> Saved data entries
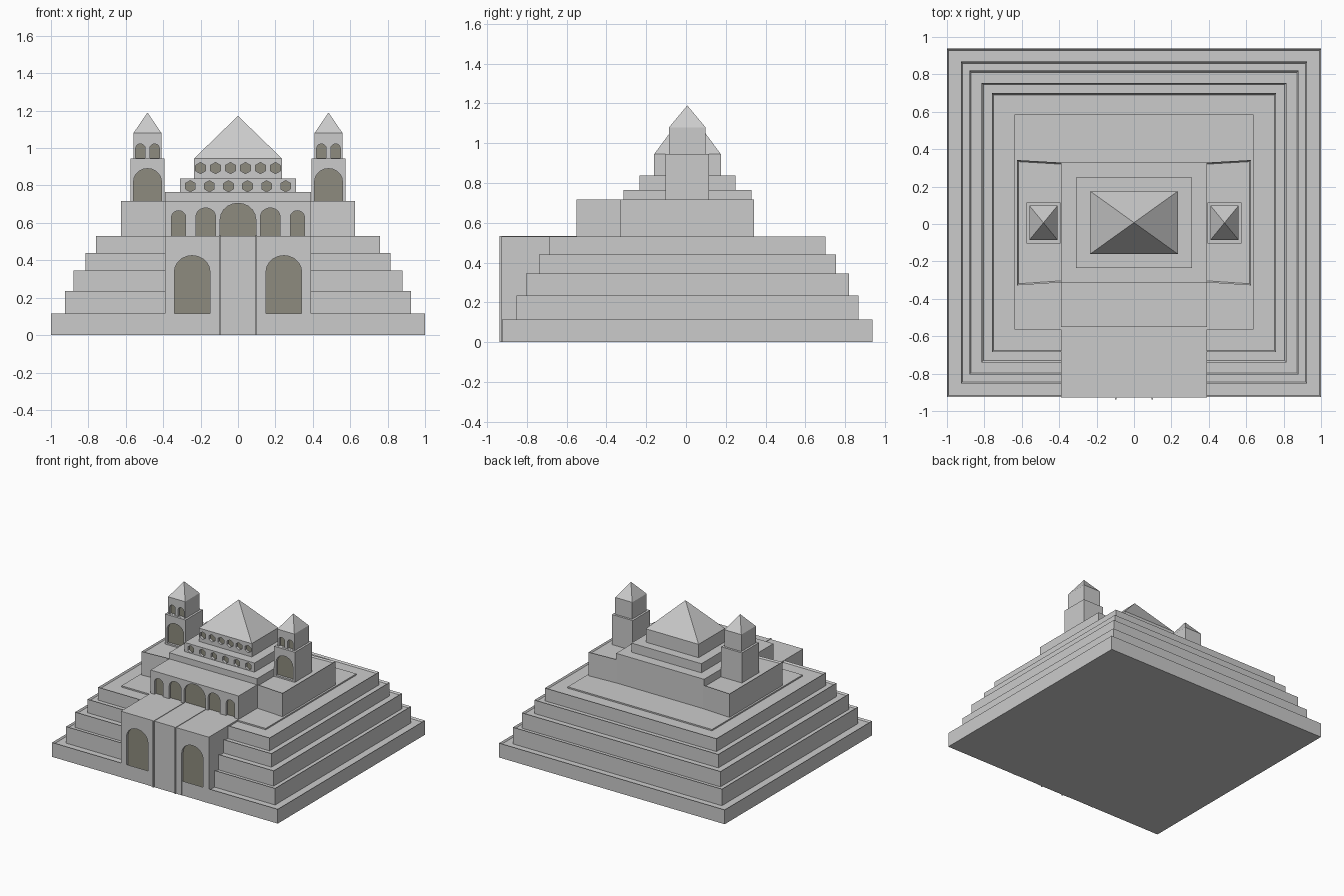
import bpy, bmesh, math

if "Cube" in bpy.data.objects:
    bpy.data.objects.remove(bpy.data.objects["Cube"])

recess_mat = bpy.data.materials.new("recess_olive")
recess_mat.diffuse_color = (0.27, 0.26, 0.21, 1)
recess_mat.use_nodes = True
recess_mat.node_tree.nodes["Principled BSDF"].inputs["Base Color"].default_value = recess_mat.diffuse_color
DEPTH = 0.02


def finish(bm, name):
    bmesh.ops.recalc_face_normals(bm, faces=bm.faces)
    me = bpy.data.meshes.new(name)
    bm.to_mesh(me)
    bm.free()
    ob = bpy.data.objects.new(name, me)
    bpy.context.collection.objects.link(ob)
    return ob


def prism(bm, pts, offset):
    """Extrude a closed planar outline by an offset vector."""
    face = bm.faces.new([bm.verts.new(p) for p in pts])
    ext = bmesh.ops.extrude_face_region(bm, geom=[face], use_keep_orig=True)
    verts = [g for g in ext["geom"] if isinstance(g, bmesh.types.BMVert)]
    bmesh.ops.translate(bm, verts=verts, vec=offset)


def block(name, outline, z0, z1, rim=0.0):
    """Upright block; rim > 0 sinks the roof behind a thin parapet."""
    bm = bmesh.new()
    prism(bm, [(x, y, z0) for x, y in outline], (0, 0, z1 - z0))
    bmesh.ops.recalc_face_normals(bm, faces=bm.faces)
    if rim:
        top = [f for f in bm.faces if f.normal.z > 0.9]
        bmesh.ops.inset_region(bm, faces=top, thickness=rim)
        bmesh.ops.translate(bm, verts=list(top[0].verts), vec=(0, 0, -rim))
    return finish(bm, name)


def rect(x0, x1, y0, y1):
    return [(x0, y0), (x1, y0), (x1, y1), (x0, y1)]


def pyramid(name, x0, x1, y0, y1, z0, z1):
    bm = bmesh.new()
    base = [bm.verts.new((x, y, z0)) for x, y in rect(x0, x1, y0, y1)]
    tip = bm.verts.new(((x0 + x1) / 2, (y0 + y1) / 2, z1))
    bm.faces.new(base)
    for i in range(4):
        bm.faces.new((base[i], base[(i + 1) % 4], tip))
    return finish(bm, name)


def arch(x0, x1, z0, z1):
    """Outline of an opening with a rounded head."""
    cx, r = (x0 + x1) / 2, (x1 - x0) / 2
    h = r * 0.9
    head = [(cx + r * math.cos(a), z1 - h + h * math.sin(a))
            for a in (math.pi * i / 10 for i in range(11))]
    return [(x0, z0), (x1, z0)] + head


def hexagon(x, z, r=0.03):
    return [(x + r * math.sin(i * math.pi / 3), z + r * math.cos(i * math.pi / 3))
            for i in range(6)]


def carve(ob, outlines, y, label):
    """Cut shallow recesses in the front face at y and back them with olive panels."""
    cut, pan = bmesh.new(), bmesh.new()
    for o in outlines:
        prism(cut, [(x, y - 0.03, z) for x, z in o], (0, 0.03 + DEPTH, 0))
        pan.faces.new([pan.verts.new((x, y + DEPTH - 0.001, z)) for x, z in o])
    cutter = finish(cut, label + "_cutter")
    cutter.hide_render = True
    cutter.hide_viewport = True
    mod = ob.modifiers.new("recess", "BOOLEAN")
    mod.operation, mod.solver, mod.object = "DIFFERENCE", "EXACT", cutter
    finish(pan, label).data.materials.append(recess_mat)


def both(x0, x1, z0, z1):
    return [arch(x0, x1, z0, z1), arch(-x1, -x0, z0, z1)]


# Five stepped terraces with thin parapets
tiers = [(1.0, -0.925, 0.938, 0, 0.115), (0.926, -0.853, 0.868, 0.09, 0.235),
         (0.88, -0.805, 0.82, 0.21, 0.345), (0.815, -0.74, 0.755, 0.32, 0.44),
         (0.76, -0.685, 0.70, 0.41, 0.53)]
for i, (x, y0, y1, z0, z1) in enumerate(tiers):
    block(f"terrace_{i + 1}", rect(-x, x, y0, y1), z0, z1, 0.013)
block("upper_floor", rect(-0.64, 0.64, -0.563, 0.585), 0.5, 0.528)

# Gatehouse with two tall arches and a bordered central strip
gate = block("gatehouse", rect(-0.39, 0.39, -0.927, -0.5), 0, 0.53)
carve(gate, both(0.15, 0.34, 0, 0.425), -0.927, "gate_arch")
for s in (-1, 1):
    block("strip_border", rect(s * 0.097 - 0.004, s * 0.097 + 0.004, -0.938, -0.55),
          0, 0.534)

# Front hall with its row of arches
hall = block("front_hall", rect(-0.39, 0.39, -0.55, -0.3), 0.5, 0.716)
carve(hall, both(0.12, 0.225, 0.53, 0.68) + both(0.28, 0.355, 0.53, 0.665)
      + [arch(-0.095, 0.095, 0.53, 0.705)], -0.55, "hall_arch")

# Main hall and stepped lantern with hexagonal windows
block("main_hall", rect(-0.39, 0.39, -0.315, 0.328), 0.5, 0.765)
low = block("lantern_lower", rect(-0.31, 0.31, -0.234, 0.248), 0.75, 0.838)
carve(low, [hexagon(-0.255 + 0.102 * i, 0.796) for i in range(6)], -0.234, "lower_window")
top = block("lantern_upper", rect(-0.234, 0.234, -0.16, 0.175), 0.83, 0.945)
carve(top, [hexagon(-0.2 + 0.08 * i, 0.893) for i in range(6)], -0.16, "upper_window")
pyramid("main_roof", -0.234, 0.234, -0.16, 0.175, 0.945, 1.172)

# Side wings and towers, mirrored left and right
for s, side in ((-1, "left"), (1, "right")):
    wing = [(0.38, -0.312), (0.625, -0.328), (0.625, 0.342), (0.38, 0.328)]
    block("wing_" + side, [(s * x, y) for x, y in wing], 0.5, 0.716, 0.012)

    cx = s * 0.484
    base = block("tower_base_" + side, rect(cx - 0.092, cx + 0.092, -0.103, 0.115),
                 0.7, 0.945)
    carve(base, [arch(cx - 0.074, cx + 0.074, 0.716, 0.89)], -0.103, "tower_arch_" + side)
    belfry = block("belfry_" + side, rect(cx - 0.075, cx + 0.075, -0.085, 0.098),
                   0.935, 1.08)
    carve(belfry, [arch(cx + d - 0.025, cx + d + 0.025, 0.946, 1.022)
                   for d in (-0.038, 0.038)], -0.085, "belfry_arch_" + side)
    pyramid("tower_roof_" + side, cx - 0.075, cx + 0.075, -0.085, 0.098, 1.08, 1.19)
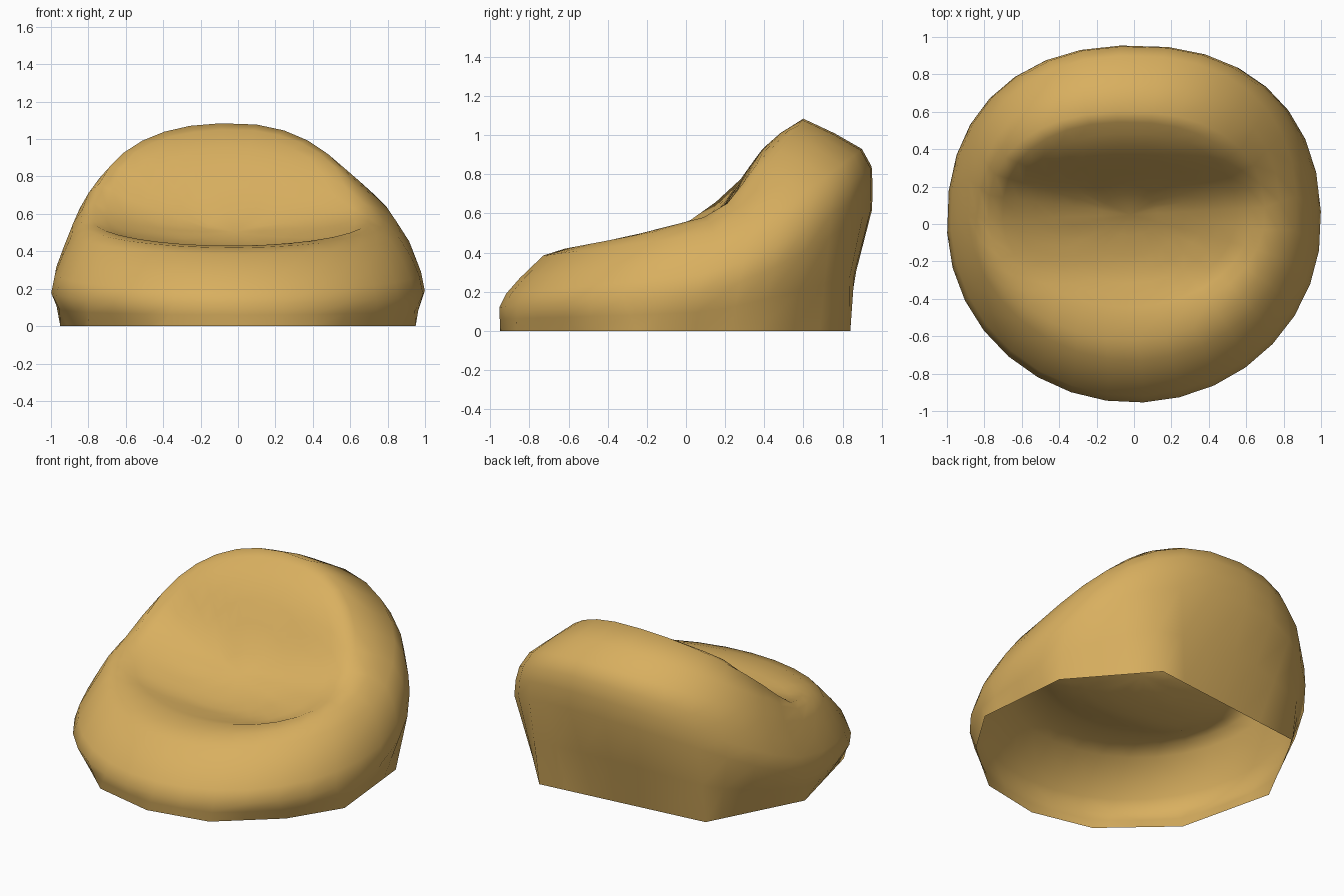
import bpy, bmesh, math
from mathutils import Vector, geometry

cube = bpy.data.objects.get("Cube")
if cube:
    bpy.data.objects.remove(cube)

SEGMENTS = 32

# Tan fabric
fabric = bpy.data.materials.new("tan_fabric")
fabric.use_nodes = True
colour = (0.69, 0.43, 0.115, 1)
fabric.diffuse_color = colour
bsdf = fabric.node_tree.nodes["Principled BSDF"]
bsdf.inputs["Base Color"].default_value = colour
bsdf.inputs["Roughness"].default_value = 0.9

# Corners of the straight-sided floor opening
floor_corners = [(0.89, 0.37), (0.48, 0.84), (-0.64, 0.71), (-0.95, 0.12),
                 (-0.8, -0.5), (-0.4, -0.86), (0, -0.95), (0.4, -0.87),
                 (0.75, -0.57), (0.95, -0.25)]

# Outer cloth rings, widest part to crest:
# x shift, half width, front y, back y, front z, side z, back z, left steepness
rings = [
    (0, 1.0, -0.955, 0.952, 0.12, 0.18, 0.62, 1.5),
    (0, 0.98, -0.92, 0.955, 0.19, 0.28, 0.74, 1.5),
    (0, 0.94, -0.85, 0.95, 0.27, 0.38, 0.84, 1.4),
    (-0.01, 0.88, -0.73, 0.9, 0.385, 0.49, 0.93, 1.2),
    (-0.03, 0.81, -0.62, 0.76, 0.42, 0.55, 1.01, 1.1),
    (-0.04, 0.74, -0.5, 0.6, 0.43, 0.57, 1.085, 1.05),
]
RIGHT_STEEPNESS = 1.5

# Seat and plump backrest side profile (y, z), and inward steps from the crest
seat_profile = [(-0.6, 0.425), (-0.45, 0.425), (-0.25, 0.405), (-0.05, 0.45),
                (0.1, 0.53), (0.22, 0.66), (0.3, 0.8), (0.38, 0.92),
                (0.48, 1.01), (0.6, 1.085)]
seat_steps = [0.9, 0.79, 0.67, 0.54, 0.4, 0.2]
SEAT_CENTRE = Vector((-0.02, 0.05))


def floor_point(angle):
    """Nearest corner, or where a ray from the middle meets a floor edge."""
    ray = Vector((math.cos(angle), math.sin(angle)))
    for corner in floor_corners:
        if ray.angle(Vector(corner)) < math.pi / SEGMENTS:
            return Vector((*corner, 0))
    for i, a in enumerate(floor_corners):
        hit = geometry.intersect_line_line_2d(
            Vector((0, 0)), ray * 3, Vector(a), Vector(floor_corners[i - 1]))
        if hit:
            return Vector((hit.x, hit.y, 0))
    return Vector((ray.x, ray.y, 0))


def ring_point(ring, angle):
    """Rounded outline, fuller at the back, rising towards the back."""
    shift, width, front, back, z_front, z_side, z_back, steepness = ring
    c, s = math.cos(angle), math.sin(angle)
    power = 0.87 if s > 0 else 1
    x = math.copysign(abs(c) ** power, c)
    y = math.copysign(abs(s) ** power, s)
    if s > 0:
        rise = y ** (steepness if c < 0 else RIGHT_STEEPNESS)
        z = z_side + (z_back - z_side) * rise
    else:
        z = z_side + (z_front - z_side) * -y
    return Vector((shift + width * x,
                   (front + back) / 2 + (back - front) / 2 * y, z))


def seat_point(crest, step):
    """Point on the seat: sides rise at the front and fall away at the back."""
    x, y = SEAT_CENTRE.lerp(crest.xy, step)
    for (y0, z0), (y1, z1) in zip(seat_profile, seat_profile[1:]):
        if y <= y1:
            break
    z = z0 + (z1 - z0) * (y - y0) / (y1 - y0)
    fall = max(0, y) * (0.9 if x > 0 else 0.5)
    return Vector((x, y, z + (0.17 - fall) * x * x))


bm = bmesh.new()
angles = [2 * math.pi * (i + 0.25) / SEGMENTS for i in range(SEGMENTS)]

# Lower wall, sides, crest, then the seat
floor = [floor_point(a) for a in angles]
outer = [[ring_point(r, a) for a in angles] for r in rings]
lower = [a.lerp(b, 0.5) for a, b in zip(floor, outer[0])]
seat = [[seat_point(p, step) for p in outer[-1]] for step in seat_steps]
loops = [[bm.verts.new(p) for p in points]
         for points in [floor, lower] + outer + seat]
for low, high in zip(loops, loops[1:]):
    for i in range(SEGMENTS):
        j = (i + 1) % SEGMENTS
        bm.faces.new((low[i], low[j], high[j], high[i]))

# Seat middle
middle = bm.verts.new(seat_point(outer[-1][0], 0))
for i in range(SEGMENTS):
    bm.faces.new((loops[-1][i], loops[-1][(i + 1) % SEGMENTS], middle))
for face in bm.faces:
    face.smooth = True

mesh = bpy.data.meshes.new("bean_bag_cover")
bm.to_mesh(mesh)
bm.free()
mesh.materials.append(fabric)
cover = bpy.data.objects.new("bean_bag_cover", mesh)
bpy.context.collection.objects.link(cover)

> EXERCISE AIM
Exactly as written, restate the lines above from the opening line through the one holding "recess_mat.use_nodes = True", omitting the pictures.

> WORKED SOLUTION
import bpy, bmesh, math

if "Cube" in bpy.data.objects:
    bpy.data.objects.remove(bpy.data.objects["Cube"])

recess_mat = bpy.data.materials.new("recess_olive")
recess_mat.diffuse_color = (0.27, 0.26, 0.21, 1)
recess_mat.use_nodes = True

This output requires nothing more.